Court declines to stop Huduma Namba rollout but lifts compulsory caveat

Machakos Governor Alfred Mutua (third left) joins national government officials in inspecting Masii High School grounds where President Kenyatta is today expected to preside over the launch of the National Integrated Identity Management System. [John Muia, Standard]

The High Court has cleared the biometric registration of Kenyans by the Government, but with limitations to the scope of personal details that can be accessed.

Judges barred the State from taking DNA and GPS location details from Kenyans until the case filed before them challenging the rollout of the National Integrated Identity Management System (NIIMS) is determined.

A three-judge bench composed of Weldon Korir, Mumbi Ngugi and Pauline Nyamweya yesterday declined to stop the Government from digitising biodata gathered from Kenyans, but ruled that the exercise should not be mandatory.  

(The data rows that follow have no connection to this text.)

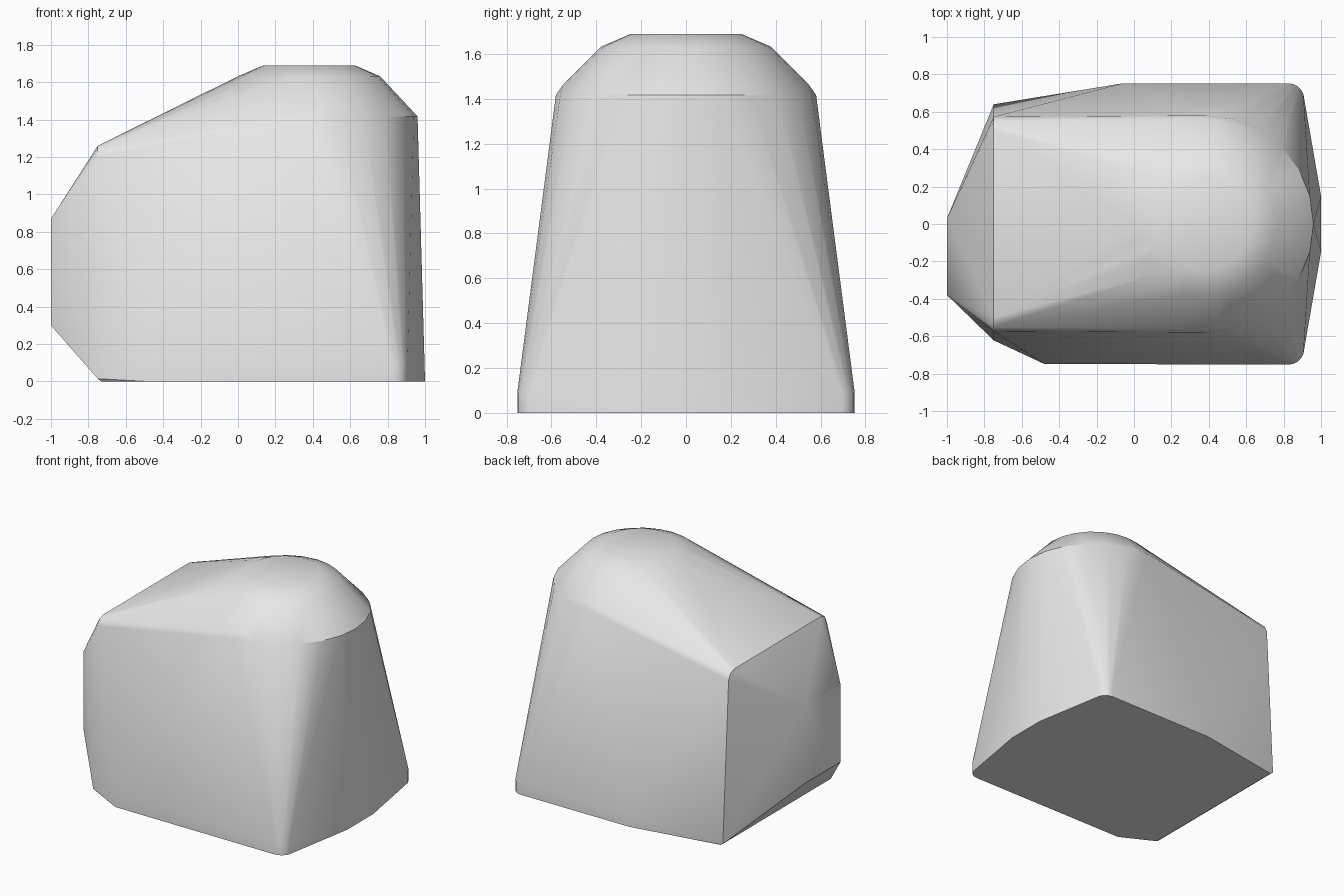
import bpy
import bmesh
from math import cos, sin, pi

default_cube = bpy.data.objects.get("Cube")
if default_cube:
    bpy.data.objects.remove(default_cube, do_unlink=True)

grey = bpy.data.materials.new("plain_grey")
grey.use_nodes = True
grey.diffuse_color = (0.8, 0.8, 0.8, 1)
grey.node_tree.nodes["Principled BSDF"].inputs["Base Color"].default_value = (0.8, 0.8, 0.8, 1)


def arc(cx, cy, z, radius, start, end, steps):
    """Points along a level circular arc."""
    angles = [start + (end - start) * i / steps for i in range(steps + 1)]
    return [(cx + radius * cos(a), cy + radius * sin(a), z) for a in angles]


points = []

# Domed top: stacked rings
for radius, z, steps in ((0.245, 1.69, 48), (0.38, 1.632, 24), (0.58, 1.417, 24)):
    points += arc(0.38, 0, z, radius, 0, 2 * pi * (1 - 1 / steps), steps - 1)

for side in (-1, 1):
    # Rounded base corners with a short upright foot
    for z in (0, 0.09):
        points += arc(0.825, side * 0.667, z, 0.085, 0, side * pi / 2, 5)
    # Bowed end edge and shoulders of the sloping top
    points += [(1, side * 0.15, 0), (0.45, side * 0.55, 1.46),
               (-0.75, side * 0.5, 1.26), (-0.75, side * 0.55, 1.245),
               (-0.75, side * 0.573, 1.2)]

# Base outline towards the narrow end
for z in (0, 0.08):
    points += [(-0.06, 0.752, z), (-0.48, -0.748, z)]
for x, z, inset in ((-0.75, 0.015, 0), (-0.73, 0, 0.005)):
    points += [(x, 0.64 - inset, z), (x, -0.622 + inset, z)]

# Flat nose face
points += [(-1, y, z) for y in (0.03, -0.38) for z in (0.3, 0.87)]

# Wrap the outline points in one closed shell
bm = bmesh.new()
for point in points:
    bm.verts.new(point)
hull = bmesh.ops.convex_hull(bm, input=bm.verts[:])
spare = {v for v in hull["geom_interior"] + hull["geom_unused"]
         if isinstance(v, bmesh.types.BMVert)}
bmesh.ops.delete(bm, geom=list(spare), context="VERTS")
bmesh.ops.dissolve_limit(bm, angle_limit=0.005, verts=bm.verts[:], edges=bm.edges[:])
bmesh.ops.recalc_face_normals(bm, faces=bm.faces[:])

mesh = bpy.data.meshes.new("rounded_body")
bm.to_mesh(mesh)
bm.free()
mesh.materials.append(grey)
body = bpy.data.objects.new("rounded_body", mesh)
bpy.context.collection.objects.link(body)

# Soft curves with crisp edges
bpy.ops.object.select_all(action="DESELECT")
body.select_set(True)
bpy.context.view_layer.objects.active = body
bpy.ops.object.shade_smooth_by_angle(angle=pi / 6)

Lifted deadline

President Uhuru Kenyatta will today launch the programme in Machakos as other leaders oversee simultaneous exercises in various counties. Deputy President William Ruto will be in Kakamega, Raila Odinga (Mombasa), Musalia Mudavadi (Kajiado) and Kalonzo Musyoka (Murang’a).

Yesterday, the judges were of the view that the Government will continue collecting the other identifiers but from Kenyans who are willing to share them.

The Government has said the Huduma Namba issued to every individual after registration will be mandatory to access its services.  

But the judges, who also lifted the deadline for the exercise, said registration should not determine access to Government services.

“The inclusion of DNA be hereby suspended. For avoidance of doubts, the remaining identifiers shall continue to be in operation. No one will be compelled to give their data. Also the timelines have been suspended,” the judges ruled in a decision read by Justice Nyamweya.

Government services

She continued: “It will not be a condition for Kenyans to access Government services.”

The case was filed by the Kenya Human Rights Commission and the Kenya National Commission on Human Rights through lawyers Jackson Awele and Waikwa Wanyoike.

The lobby groups argued that there was no assurance that the NIIMS was hack-proof.

According to the lobby groups, both the National Assembly and the Executive did not take any input from Kenyans before coming up with the contested registration law. They also did not explain how the collected digital data would be secured.

Mr Awele argued there was a likelihood of the data being misused or even accessed by criminals to fleece Kenyans. 

He told the court that the law assented to by President Kenyatta on December 31 last year unfairly locked out Kenyans who did not give their information from accessing Government services.

Awele said the new law did not define what constitutes personal information.

According to the State, NIIMS ought to generate a unique identification number, dubbed Huduma Namba, for each person who is registered.